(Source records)
□ □ □ □ □

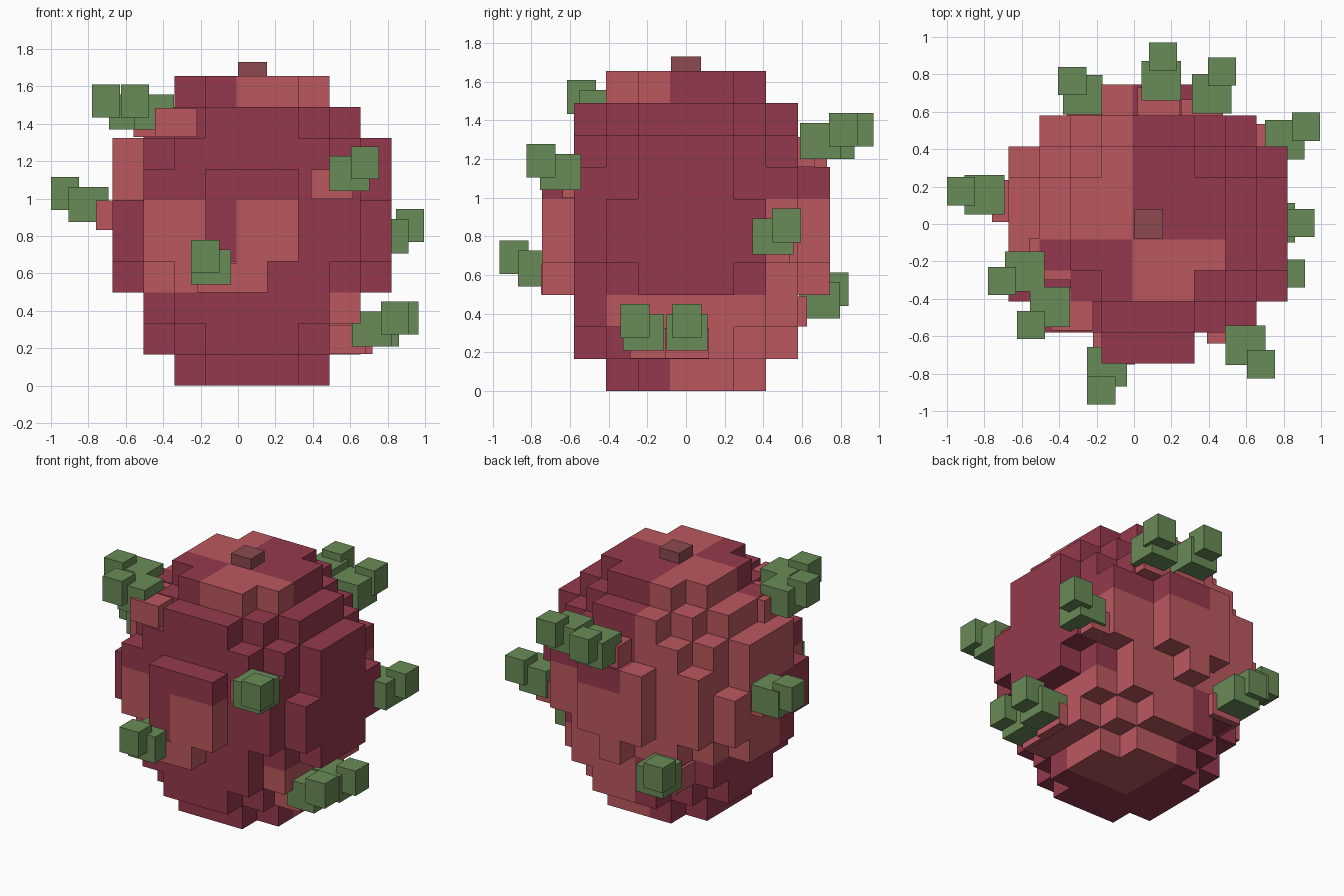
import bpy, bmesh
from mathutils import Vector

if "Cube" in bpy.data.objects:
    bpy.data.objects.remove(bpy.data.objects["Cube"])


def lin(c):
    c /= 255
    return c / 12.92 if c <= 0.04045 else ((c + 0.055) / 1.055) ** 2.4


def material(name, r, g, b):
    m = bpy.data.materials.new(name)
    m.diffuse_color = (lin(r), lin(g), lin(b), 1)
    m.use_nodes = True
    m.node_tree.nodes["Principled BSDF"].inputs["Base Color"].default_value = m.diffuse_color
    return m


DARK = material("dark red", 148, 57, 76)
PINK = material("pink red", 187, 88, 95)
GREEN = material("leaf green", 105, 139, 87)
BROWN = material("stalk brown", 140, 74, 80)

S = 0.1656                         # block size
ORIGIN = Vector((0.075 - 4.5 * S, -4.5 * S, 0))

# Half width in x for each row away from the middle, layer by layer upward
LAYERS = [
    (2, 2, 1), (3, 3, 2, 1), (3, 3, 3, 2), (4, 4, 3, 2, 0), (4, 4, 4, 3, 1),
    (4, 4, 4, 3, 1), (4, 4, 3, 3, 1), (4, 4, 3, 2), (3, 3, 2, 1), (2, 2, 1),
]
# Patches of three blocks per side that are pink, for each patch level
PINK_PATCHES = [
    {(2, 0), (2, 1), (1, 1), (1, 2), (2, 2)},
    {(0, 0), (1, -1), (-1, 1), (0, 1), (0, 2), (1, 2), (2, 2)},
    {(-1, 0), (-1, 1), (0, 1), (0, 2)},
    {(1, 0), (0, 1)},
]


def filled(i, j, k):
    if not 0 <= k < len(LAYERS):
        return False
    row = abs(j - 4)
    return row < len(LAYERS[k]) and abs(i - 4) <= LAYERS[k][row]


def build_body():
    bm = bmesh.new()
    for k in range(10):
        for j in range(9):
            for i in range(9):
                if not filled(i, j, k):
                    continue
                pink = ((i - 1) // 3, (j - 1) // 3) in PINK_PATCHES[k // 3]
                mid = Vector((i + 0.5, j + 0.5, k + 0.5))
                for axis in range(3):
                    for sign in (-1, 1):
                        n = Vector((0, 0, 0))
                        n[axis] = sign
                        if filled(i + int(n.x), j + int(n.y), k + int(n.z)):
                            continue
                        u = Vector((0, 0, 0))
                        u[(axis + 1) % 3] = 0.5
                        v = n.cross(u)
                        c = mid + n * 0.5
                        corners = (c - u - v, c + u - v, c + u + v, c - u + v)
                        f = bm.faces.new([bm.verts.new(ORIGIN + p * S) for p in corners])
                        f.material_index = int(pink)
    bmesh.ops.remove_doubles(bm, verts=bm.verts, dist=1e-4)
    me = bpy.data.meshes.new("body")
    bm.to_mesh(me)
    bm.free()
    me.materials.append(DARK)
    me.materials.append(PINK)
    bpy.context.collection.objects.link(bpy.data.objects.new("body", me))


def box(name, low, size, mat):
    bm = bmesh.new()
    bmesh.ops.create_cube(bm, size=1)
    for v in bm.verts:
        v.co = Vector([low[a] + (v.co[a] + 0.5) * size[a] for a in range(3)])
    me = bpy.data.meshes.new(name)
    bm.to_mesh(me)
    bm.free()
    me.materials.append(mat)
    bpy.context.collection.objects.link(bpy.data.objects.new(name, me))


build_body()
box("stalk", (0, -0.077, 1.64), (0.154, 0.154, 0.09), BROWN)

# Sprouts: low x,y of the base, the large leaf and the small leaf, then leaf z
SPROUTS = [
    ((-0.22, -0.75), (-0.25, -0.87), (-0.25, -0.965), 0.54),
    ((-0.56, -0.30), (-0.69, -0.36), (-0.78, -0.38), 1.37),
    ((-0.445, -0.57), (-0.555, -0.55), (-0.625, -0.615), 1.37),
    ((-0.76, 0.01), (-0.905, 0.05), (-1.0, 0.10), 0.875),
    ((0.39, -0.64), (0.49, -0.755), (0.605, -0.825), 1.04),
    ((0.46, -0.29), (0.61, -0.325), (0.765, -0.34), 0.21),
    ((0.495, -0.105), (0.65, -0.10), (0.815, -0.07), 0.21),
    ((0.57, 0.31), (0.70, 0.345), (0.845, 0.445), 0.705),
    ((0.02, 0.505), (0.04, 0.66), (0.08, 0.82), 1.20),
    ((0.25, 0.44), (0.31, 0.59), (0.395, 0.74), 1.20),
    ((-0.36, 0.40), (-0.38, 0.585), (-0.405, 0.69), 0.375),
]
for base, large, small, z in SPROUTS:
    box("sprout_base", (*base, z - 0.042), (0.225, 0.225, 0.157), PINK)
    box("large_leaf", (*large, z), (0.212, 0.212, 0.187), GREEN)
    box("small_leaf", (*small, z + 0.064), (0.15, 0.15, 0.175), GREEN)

□ □ □ □ □

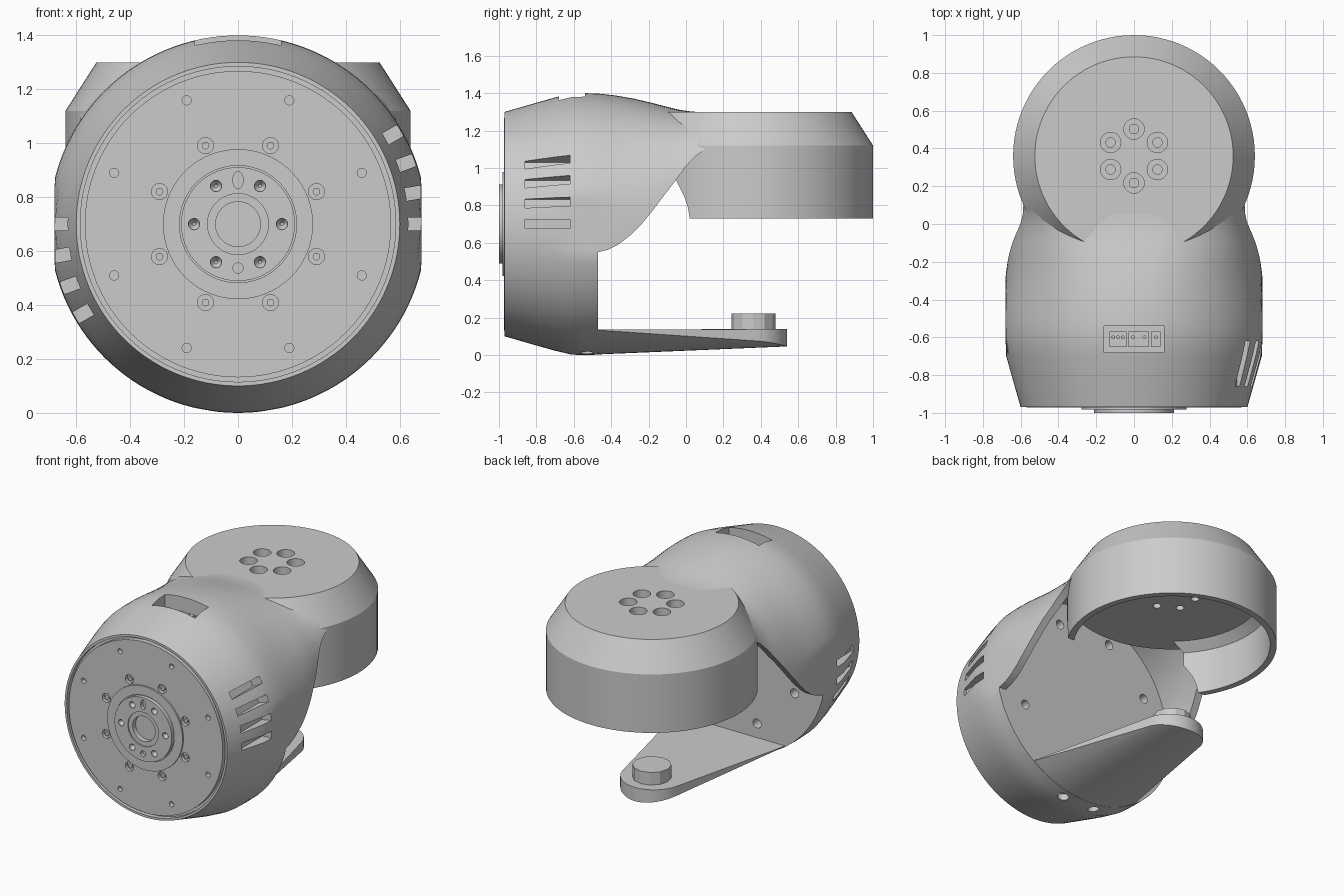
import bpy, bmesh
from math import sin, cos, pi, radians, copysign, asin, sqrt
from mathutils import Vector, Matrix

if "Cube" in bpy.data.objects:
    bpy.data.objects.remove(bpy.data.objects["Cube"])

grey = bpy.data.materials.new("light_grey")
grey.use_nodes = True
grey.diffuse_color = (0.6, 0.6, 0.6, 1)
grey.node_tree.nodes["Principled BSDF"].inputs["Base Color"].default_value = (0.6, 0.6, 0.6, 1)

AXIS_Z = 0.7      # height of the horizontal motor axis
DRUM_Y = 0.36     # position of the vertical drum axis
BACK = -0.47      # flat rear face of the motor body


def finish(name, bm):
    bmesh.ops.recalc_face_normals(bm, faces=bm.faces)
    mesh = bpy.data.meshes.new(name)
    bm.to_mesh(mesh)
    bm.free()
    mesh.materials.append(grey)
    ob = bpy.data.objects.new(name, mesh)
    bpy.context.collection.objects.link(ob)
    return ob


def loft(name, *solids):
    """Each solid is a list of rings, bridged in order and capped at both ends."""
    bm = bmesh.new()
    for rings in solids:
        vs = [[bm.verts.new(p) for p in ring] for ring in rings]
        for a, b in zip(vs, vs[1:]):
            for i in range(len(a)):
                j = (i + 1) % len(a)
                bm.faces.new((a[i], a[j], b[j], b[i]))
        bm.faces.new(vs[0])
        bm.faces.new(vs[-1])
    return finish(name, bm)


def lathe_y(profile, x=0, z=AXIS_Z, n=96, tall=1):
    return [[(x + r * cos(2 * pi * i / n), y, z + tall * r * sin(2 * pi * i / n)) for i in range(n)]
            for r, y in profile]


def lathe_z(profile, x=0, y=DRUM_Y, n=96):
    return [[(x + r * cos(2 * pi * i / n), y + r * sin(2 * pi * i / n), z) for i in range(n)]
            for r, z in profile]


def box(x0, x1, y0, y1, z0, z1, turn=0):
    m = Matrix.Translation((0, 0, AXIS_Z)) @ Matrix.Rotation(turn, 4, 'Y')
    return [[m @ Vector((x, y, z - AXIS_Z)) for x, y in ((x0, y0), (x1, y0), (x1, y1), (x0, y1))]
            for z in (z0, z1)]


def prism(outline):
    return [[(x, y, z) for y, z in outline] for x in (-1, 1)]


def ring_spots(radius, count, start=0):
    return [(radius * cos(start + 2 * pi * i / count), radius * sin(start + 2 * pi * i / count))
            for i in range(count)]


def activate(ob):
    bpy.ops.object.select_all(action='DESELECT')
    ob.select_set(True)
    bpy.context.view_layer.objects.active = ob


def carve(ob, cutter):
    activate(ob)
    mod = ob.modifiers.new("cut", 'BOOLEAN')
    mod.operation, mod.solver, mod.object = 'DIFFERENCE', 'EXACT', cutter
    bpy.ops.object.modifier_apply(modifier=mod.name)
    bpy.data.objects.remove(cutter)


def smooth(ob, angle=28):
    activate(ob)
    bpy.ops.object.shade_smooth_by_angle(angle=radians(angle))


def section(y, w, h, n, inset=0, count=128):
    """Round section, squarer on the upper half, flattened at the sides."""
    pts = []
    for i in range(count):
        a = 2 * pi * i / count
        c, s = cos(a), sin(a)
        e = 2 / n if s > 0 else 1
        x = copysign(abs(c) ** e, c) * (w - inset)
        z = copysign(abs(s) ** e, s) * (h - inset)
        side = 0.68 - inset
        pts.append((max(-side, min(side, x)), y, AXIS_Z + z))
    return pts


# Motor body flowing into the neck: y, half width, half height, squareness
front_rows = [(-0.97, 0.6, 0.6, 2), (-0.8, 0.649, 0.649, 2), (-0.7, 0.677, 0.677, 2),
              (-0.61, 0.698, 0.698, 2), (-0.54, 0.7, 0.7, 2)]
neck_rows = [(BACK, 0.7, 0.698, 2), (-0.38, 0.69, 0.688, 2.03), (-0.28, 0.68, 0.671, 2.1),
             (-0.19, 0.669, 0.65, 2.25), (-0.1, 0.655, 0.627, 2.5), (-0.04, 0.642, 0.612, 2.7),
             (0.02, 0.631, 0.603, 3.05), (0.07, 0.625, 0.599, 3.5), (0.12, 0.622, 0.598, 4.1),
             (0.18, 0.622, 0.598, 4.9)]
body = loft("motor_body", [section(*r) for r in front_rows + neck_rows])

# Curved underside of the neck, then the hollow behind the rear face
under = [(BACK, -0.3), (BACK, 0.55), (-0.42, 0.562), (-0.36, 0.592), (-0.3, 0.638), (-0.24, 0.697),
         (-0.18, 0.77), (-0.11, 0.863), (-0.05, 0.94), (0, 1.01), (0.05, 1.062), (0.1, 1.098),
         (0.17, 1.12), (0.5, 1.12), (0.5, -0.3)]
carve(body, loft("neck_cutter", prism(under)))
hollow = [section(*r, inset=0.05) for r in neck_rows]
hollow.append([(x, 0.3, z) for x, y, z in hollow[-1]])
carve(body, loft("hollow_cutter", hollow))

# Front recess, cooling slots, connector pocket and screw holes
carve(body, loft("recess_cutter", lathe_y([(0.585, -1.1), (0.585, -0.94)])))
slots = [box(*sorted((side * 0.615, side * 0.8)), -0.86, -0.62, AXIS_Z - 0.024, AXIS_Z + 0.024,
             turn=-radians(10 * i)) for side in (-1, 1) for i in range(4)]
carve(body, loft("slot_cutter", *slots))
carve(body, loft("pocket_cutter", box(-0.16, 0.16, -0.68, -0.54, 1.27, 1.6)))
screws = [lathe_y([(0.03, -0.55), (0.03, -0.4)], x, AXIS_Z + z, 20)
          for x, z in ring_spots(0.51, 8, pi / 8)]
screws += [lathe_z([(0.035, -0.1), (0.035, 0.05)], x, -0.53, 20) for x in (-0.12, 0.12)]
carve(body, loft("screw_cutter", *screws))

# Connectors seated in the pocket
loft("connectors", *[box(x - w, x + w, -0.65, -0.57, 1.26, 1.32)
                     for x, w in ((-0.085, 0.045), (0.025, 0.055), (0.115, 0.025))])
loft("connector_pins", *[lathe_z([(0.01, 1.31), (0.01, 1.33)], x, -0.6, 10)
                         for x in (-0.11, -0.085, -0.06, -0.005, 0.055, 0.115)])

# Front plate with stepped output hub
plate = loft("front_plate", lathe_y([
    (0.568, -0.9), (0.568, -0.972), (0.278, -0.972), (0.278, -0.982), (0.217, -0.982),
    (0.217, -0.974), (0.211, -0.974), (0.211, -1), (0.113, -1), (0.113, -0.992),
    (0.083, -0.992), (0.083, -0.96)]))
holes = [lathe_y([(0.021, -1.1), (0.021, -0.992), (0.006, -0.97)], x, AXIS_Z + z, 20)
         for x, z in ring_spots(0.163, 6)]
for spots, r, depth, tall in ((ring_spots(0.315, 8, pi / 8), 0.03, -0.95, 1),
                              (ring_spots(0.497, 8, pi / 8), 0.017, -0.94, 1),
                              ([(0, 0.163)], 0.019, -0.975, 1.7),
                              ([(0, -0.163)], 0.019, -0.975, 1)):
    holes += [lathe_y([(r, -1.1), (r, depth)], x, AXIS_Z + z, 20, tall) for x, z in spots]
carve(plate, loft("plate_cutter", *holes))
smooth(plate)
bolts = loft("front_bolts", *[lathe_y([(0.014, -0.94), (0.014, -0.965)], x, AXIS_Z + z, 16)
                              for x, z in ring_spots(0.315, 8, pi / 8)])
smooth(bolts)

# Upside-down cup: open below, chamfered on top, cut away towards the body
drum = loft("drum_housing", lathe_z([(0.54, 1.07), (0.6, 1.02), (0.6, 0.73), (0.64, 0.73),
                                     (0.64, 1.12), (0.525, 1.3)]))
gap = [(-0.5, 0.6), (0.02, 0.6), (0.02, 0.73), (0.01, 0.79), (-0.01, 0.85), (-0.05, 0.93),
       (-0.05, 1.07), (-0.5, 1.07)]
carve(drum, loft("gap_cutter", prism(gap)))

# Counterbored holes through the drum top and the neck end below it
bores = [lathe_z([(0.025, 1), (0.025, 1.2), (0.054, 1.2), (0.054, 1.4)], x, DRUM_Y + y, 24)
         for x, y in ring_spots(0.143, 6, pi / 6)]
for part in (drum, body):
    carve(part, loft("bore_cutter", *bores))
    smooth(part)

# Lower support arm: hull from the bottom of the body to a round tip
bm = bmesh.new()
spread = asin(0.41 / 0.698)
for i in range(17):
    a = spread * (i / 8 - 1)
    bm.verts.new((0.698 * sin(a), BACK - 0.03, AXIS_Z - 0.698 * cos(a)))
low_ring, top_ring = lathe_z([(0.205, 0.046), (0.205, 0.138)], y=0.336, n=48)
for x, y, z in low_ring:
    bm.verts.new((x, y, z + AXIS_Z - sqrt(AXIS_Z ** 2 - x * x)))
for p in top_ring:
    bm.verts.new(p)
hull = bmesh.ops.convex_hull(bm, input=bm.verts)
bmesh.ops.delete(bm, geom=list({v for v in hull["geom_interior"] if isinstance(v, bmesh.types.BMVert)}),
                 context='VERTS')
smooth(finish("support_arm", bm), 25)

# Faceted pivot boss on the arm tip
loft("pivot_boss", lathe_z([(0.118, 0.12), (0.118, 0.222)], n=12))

□ □ □ □ □

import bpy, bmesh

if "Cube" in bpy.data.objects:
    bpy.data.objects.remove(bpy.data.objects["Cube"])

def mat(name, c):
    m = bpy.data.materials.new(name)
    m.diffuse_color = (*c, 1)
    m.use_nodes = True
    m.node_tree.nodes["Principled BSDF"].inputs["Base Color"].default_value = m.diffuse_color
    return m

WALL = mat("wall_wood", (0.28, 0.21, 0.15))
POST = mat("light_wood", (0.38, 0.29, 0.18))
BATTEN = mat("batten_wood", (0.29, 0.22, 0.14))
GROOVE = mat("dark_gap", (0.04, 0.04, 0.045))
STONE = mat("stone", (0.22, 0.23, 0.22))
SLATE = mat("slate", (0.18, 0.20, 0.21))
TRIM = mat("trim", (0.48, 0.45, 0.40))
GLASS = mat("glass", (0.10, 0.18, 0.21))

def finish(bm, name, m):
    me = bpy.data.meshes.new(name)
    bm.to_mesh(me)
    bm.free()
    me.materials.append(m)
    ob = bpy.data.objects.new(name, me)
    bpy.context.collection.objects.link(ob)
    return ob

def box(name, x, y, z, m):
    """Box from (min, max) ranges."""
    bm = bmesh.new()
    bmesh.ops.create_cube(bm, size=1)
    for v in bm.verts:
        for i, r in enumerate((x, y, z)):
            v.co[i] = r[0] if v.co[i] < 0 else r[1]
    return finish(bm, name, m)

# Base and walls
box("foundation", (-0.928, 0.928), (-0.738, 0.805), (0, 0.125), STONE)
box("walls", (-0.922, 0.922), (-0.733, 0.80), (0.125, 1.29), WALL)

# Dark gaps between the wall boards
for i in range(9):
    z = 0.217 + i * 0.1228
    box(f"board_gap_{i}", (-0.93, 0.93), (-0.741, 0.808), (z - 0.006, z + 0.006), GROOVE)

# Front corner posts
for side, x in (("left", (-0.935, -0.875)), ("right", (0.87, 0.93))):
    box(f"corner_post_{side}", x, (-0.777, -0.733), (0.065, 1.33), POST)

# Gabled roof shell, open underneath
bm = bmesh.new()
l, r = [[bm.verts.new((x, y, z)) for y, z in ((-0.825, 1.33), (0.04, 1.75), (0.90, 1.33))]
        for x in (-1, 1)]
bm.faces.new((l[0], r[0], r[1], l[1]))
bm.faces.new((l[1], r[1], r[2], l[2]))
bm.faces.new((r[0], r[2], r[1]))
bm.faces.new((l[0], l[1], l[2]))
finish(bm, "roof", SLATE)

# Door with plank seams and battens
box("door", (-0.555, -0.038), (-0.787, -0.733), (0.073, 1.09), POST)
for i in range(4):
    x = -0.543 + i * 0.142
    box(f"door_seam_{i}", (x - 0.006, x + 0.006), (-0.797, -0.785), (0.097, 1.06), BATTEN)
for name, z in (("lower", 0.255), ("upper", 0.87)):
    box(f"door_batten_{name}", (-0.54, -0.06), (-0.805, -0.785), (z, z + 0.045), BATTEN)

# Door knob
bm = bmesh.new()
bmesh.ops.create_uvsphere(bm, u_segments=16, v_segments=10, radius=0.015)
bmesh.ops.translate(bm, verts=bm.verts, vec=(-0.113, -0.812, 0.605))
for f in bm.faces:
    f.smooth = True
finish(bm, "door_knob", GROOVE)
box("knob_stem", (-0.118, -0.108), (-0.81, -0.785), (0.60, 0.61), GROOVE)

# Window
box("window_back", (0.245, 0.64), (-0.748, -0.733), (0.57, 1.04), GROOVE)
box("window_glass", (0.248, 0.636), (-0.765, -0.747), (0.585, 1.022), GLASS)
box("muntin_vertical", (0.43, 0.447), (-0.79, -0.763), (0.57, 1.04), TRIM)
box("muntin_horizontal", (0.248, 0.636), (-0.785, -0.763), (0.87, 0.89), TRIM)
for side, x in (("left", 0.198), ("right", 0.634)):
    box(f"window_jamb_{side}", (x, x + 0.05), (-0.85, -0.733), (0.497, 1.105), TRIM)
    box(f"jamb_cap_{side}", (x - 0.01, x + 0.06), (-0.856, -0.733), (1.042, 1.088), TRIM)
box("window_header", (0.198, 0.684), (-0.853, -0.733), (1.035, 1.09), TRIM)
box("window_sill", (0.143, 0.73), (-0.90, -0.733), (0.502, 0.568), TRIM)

□ □ □ □ □

Look above for the line containing "me.materials.append(mat)". Output from there through the line containing "0.15, 0.175), GREEN)", exactly and inclusively.

[Result of the task]
    me.materials.append(mat)
    bpy.context.collection.objects.link(bpy.data.objects.new(name, me))


build_body()
box("stalk", (0, -0.077, 1.64), (0.154, 0.154, 0.09), BROWN)

# Sprouts: low x,y of the base, the large leaf and the small leaf, then leaf z
SPROUTS = [
    ((-0.22, -0.75), (-0.25, -0.87), (-0.25, -0.965), 0.54),
    ((-0.56, -0.30), (-0.69, -0.36), (-0.78, -0.38), 1.37),
    ((-0.445, -0.57), (-0.555, -0.55), (-0.625, -0.615), 1.37),
    ((-0.76, 0.01), (-0.905, 0.05), (-1.0, 0.10), 0.875),
    ((0.39, -0.64), (0.49, -0.755), (0.605, -0.825), 1.04),
    ((0.46, -0.29), (0.61, -0.325), (0.765, -0.34), 0.21),
    ((0.495, -0.105), (0.65, -0.10), (0.815, -0.07), 0.21),
    ((0.57, 0.31), (0.70, 0.345), (0.845, 0.445), 0.705),
    ((0.02, 0.505), (0.04, 0.66), (0.08, 0.82), 1.20),
    ((0.25, 0.44), (0.31, 0.59), (0.395, 0.74), 1.20),
    ((-0.36, 0.40), (-0.38, 0.585), (-0.405, 0.69), 0.375),
]
for base, large, small, z in SPROUTS:
    box("sprout_base", (*base, z - 0.042), (0.225, 0.225, 0.157), PINK)
    box("large_leaf", (*large, z), (0.212, 0.212, 0.187), GREEN)
    box("small_leaf", (*small, z + 0.064), (0.15, 0.15, 0.175), GREEN)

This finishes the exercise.